- Initial investment
- Amount of data to store
- Longevity of data to store
- Required performance
- Access patterns and locations
- Security and confidentiality required
- Service-level agreements
- Availability of in-house technical resources
While a hybrid cloud combines the benefits of public and private cloud computing models, there may be times when a private cloud is required or when a public cloud is a better choice.
Private Cloud Computing
With a private cloud deployment, companies need to supply their own hardware. Depending on budget, this gives companies the flexibility to build a cloud using technologies and infrastructures that can suit their individual needs. Initial infrastructure investments are higher with a private cloud. However, leasing or buying the technology for a private cloud could be more cost-effective in the long run since operating costs in a private cloud drop significantly over time. A cloud economics analysis and audit can help determine whether that might be the case for you.
With a private cloud computing model, data security is likely stronger. You need strict protocols with either model, but in a private cloud, the data sits behind your firewall and outside of the public domain. If your industry requires strict data compliance, then a private cloud computing deployment is likely your best bet.
In addition, data availability is usually greater with a private cloud. Redundancies and backup solutions can be configured to suit your needs and access can be better managed and controlled. At the end of the day, reliability and risk are two important considerations depending on your data requirements.
Public Cloud Computing
Scalability is one factor that often sets a public cloud computing model apart from its private counterpart. If you require quick growth or experience fluctuations in data storage requirements or performance, then a public cloud deployment might be right for you.
That said, there’s a higher cost per-hour that becomes aggregated with additional computing resources. Scaling up can multiply your costs by a factor of two (or more), and there’s often a fixed level of CPU and RAM per performance category. The costs should be transparent, but they’re variable and subject to change at the whim of the provider.
When it comes to reliability and risk, you often have little control over where systems are located or how they’re built, and there’s little guarantee of uptime. While SLAs are offered beyond compensation, there’s little recourse for loss of data access, which can be crippling for many businesses. Be sure to weigh all your considerations!
Understanding your data storage needs thoroughly will help determine which cloud computing deployment model is best suited for you and your organization and allow you to chart a strategy for success.
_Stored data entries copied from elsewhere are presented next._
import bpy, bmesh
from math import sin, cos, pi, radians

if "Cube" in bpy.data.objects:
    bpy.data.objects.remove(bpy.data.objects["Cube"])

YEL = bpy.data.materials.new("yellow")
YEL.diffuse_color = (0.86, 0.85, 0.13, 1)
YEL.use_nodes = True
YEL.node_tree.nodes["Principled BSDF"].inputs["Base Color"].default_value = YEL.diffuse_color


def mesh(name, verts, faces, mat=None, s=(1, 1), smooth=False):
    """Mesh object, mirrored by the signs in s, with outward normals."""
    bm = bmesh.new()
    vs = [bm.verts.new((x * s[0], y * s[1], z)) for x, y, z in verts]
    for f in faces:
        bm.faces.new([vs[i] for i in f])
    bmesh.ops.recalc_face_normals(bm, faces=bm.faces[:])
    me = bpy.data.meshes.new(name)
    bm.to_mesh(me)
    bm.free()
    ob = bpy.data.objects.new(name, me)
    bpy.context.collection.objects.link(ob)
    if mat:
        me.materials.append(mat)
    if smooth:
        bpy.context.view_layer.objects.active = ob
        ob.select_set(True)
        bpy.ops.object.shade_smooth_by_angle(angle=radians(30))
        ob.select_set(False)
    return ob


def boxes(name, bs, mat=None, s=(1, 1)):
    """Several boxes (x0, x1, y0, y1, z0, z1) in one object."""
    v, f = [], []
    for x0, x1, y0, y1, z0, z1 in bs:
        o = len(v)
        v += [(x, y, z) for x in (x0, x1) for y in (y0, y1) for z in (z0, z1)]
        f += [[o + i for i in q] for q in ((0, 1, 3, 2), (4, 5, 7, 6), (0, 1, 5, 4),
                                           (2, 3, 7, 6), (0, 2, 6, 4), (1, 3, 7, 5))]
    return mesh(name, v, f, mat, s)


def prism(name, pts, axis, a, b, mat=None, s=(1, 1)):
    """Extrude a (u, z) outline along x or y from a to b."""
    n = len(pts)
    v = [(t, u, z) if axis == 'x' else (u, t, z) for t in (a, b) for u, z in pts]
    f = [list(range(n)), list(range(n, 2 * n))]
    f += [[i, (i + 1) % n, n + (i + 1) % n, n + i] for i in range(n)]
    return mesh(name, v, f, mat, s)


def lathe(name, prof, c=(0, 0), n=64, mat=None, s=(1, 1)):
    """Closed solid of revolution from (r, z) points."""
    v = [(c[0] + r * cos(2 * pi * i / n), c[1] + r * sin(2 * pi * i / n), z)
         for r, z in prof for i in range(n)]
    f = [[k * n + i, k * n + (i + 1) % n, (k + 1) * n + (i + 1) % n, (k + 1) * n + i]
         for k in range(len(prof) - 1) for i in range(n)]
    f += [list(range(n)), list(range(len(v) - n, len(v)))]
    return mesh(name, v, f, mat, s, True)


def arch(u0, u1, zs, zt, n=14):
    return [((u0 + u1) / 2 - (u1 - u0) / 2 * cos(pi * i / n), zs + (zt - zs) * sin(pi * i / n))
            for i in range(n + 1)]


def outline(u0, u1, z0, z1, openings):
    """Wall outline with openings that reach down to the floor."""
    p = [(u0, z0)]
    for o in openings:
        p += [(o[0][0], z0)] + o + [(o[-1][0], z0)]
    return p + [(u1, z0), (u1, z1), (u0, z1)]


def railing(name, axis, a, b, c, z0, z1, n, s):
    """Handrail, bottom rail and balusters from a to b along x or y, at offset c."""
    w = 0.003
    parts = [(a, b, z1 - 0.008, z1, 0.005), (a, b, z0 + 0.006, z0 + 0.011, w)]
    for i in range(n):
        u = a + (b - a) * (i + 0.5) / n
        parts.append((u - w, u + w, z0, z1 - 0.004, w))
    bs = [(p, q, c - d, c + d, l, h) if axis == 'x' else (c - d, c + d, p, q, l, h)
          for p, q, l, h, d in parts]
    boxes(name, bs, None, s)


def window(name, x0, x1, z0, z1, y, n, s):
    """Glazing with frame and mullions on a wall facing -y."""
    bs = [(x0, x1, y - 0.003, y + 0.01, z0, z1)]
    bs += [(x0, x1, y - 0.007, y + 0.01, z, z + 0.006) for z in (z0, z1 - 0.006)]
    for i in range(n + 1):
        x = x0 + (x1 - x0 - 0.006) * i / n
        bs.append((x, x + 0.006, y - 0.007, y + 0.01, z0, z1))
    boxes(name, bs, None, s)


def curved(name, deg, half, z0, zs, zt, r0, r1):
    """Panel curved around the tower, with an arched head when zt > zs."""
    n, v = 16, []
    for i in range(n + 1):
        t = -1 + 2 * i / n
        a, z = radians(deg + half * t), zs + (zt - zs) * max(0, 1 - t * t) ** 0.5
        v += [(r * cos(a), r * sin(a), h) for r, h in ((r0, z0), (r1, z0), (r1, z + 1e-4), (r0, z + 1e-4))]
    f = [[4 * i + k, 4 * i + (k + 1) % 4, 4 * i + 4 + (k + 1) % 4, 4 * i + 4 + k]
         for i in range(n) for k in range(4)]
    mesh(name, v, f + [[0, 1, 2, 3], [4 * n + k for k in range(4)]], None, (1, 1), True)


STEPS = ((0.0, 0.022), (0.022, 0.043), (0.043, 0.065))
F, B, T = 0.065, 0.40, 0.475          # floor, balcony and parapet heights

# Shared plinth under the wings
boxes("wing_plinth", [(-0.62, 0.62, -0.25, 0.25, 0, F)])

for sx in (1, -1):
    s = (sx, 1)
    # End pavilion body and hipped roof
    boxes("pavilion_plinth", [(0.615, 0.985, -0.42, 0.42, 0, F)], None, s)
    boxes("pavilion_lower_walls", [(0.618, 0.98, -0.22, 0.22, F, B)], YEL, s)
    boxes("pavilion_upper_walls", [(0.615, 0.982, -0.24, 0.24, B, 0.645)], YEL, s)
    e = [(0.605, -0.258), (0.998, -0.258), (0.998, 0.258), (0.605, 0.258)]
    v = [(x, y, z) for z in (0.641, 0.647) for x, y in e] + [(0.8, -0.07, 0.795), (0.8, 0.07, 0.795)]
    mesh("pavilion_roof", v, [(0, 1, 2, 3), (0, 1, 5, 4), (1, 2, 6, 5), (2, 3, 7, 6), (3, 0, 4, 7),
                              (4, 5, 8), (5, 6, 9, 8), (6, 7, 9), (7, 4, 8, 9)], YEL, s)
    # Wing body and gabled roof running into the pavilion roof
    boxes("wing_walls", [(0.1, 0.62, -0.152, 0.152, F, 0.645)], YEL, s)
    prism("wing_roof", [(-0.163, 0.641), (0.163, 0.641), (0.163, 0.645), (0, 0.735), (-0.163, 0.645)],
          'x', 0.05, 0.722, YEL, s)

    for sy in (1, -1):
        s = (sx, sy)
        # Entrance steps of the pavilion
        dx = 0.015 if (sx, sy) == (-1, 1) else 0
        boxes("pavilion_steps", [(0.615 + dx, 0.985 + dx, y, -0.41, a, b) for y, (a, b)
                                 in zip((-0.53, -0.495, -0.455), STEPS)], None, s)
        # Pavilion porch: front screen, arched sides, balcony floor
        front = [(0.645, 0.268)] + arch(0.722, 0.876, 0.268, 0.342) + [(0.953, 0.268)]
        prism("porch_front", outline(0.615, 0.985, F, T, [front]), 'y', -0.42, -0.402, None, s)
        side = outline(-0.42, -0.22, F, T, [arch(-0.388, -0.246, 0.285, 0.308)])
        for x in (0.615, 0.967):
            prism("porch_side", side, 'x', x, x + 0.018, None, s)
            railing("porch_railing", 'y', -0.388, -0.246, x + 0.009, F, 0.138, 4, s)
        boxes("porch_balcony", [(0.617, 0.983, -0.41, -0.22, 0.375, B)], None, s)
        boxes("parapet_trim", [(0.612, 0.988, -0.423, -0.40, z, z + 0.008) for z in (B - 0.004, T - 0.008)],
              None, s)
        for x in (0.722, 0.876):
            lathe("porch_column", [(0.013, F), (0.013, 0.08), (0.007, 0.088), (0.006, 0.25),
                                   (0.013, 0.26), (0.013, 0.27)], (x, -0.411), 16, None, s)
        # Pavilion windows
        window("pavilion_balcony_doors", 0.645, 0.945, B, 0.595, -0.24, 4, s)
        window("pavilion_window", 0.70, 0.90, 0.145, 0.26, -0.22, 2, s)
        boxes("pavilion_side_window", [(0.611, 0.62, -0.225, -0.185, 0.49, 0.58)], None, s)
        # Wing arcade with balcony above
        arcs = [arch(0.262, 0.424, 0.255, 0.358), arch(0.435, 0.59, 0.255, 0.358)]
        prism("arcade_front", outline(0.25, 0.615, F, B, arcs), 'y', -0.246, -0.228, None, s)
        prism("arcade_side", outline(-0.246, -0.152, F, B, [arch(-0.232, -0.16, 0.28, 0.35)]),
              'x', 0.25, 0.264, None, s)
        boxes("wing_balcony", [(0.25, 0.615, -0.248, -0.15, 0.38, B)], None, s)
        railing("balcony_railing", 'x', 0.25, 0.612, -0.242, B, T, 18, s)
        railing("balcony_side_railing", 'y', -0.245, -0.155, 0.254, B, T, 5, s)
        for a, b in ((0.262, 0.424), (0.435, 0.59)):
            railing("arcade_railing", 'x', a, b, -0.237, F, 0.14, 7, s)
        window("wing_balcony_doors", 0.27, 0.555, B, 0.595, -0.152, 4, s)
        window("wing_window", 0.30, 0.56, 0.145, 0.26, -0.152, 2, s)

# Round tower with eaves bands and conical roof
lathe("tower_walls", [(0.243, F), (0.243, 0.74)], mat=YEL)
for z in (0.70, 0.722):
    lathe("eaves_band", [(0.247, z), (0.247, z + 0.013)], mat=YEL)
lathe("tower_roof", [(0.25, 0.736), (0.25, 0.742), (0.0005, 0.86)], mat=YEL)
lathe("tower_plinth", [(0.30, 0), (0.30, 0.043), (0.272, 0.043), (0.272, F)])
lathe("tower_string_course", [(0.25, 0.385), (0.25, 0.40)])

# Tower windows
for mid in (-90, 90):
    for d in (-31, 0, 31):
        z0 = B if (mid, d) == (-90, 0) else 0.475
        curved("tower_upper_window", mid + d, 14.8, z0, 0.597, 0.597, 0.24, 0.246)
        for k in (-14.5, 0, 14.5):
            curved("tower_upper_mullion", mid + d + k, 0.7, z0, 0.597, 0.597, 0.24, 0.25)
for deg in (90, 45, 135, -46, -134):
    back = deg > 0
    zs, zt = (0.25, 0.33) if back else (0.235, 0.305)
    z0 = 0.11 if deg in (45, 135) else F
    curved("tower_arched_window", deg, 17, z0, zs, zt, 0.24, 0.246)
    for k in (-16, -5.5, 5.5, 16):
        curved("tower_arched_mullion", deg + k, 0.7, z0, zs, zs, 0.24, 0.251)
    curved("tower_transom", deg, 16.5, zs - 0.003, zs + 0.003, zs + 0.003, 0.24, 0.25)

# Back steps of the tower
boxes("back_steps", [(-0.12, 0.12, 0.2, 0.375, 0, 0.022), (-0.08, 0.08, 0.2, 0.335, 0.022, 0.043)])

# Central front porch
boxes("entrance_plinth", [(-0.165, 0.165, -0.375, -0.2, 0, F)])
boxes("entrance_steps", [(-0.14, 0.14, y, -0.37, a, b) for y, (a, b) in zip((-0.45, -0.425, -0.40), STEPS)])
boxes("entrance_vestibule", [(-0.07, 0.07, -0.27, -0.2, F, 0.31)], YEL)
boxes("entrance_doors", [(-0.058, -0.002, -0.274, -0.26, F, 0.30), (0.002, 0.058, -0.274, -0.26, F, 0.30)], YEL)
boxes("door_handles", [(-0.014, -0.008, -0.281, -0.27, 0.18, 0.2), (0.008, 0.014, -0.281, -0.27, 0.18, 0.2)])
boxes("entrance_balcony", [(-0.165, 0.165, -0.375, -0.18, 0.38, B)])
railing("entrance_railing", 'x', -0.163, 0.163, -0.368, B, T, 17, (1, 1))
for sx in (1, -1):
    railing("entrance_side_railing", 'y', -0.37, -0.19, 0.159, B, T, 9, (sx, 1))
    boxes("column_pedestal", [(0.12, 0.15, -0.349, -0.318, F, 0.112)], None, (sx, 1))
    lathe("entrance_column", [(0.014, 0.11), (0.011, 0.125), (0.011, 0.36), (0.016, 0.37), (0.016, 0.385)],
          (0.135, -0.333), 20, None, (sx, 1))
A good IT consultant can also be invaluable in making wise choices and be sure to consider some common use cases for a public cloud deployment.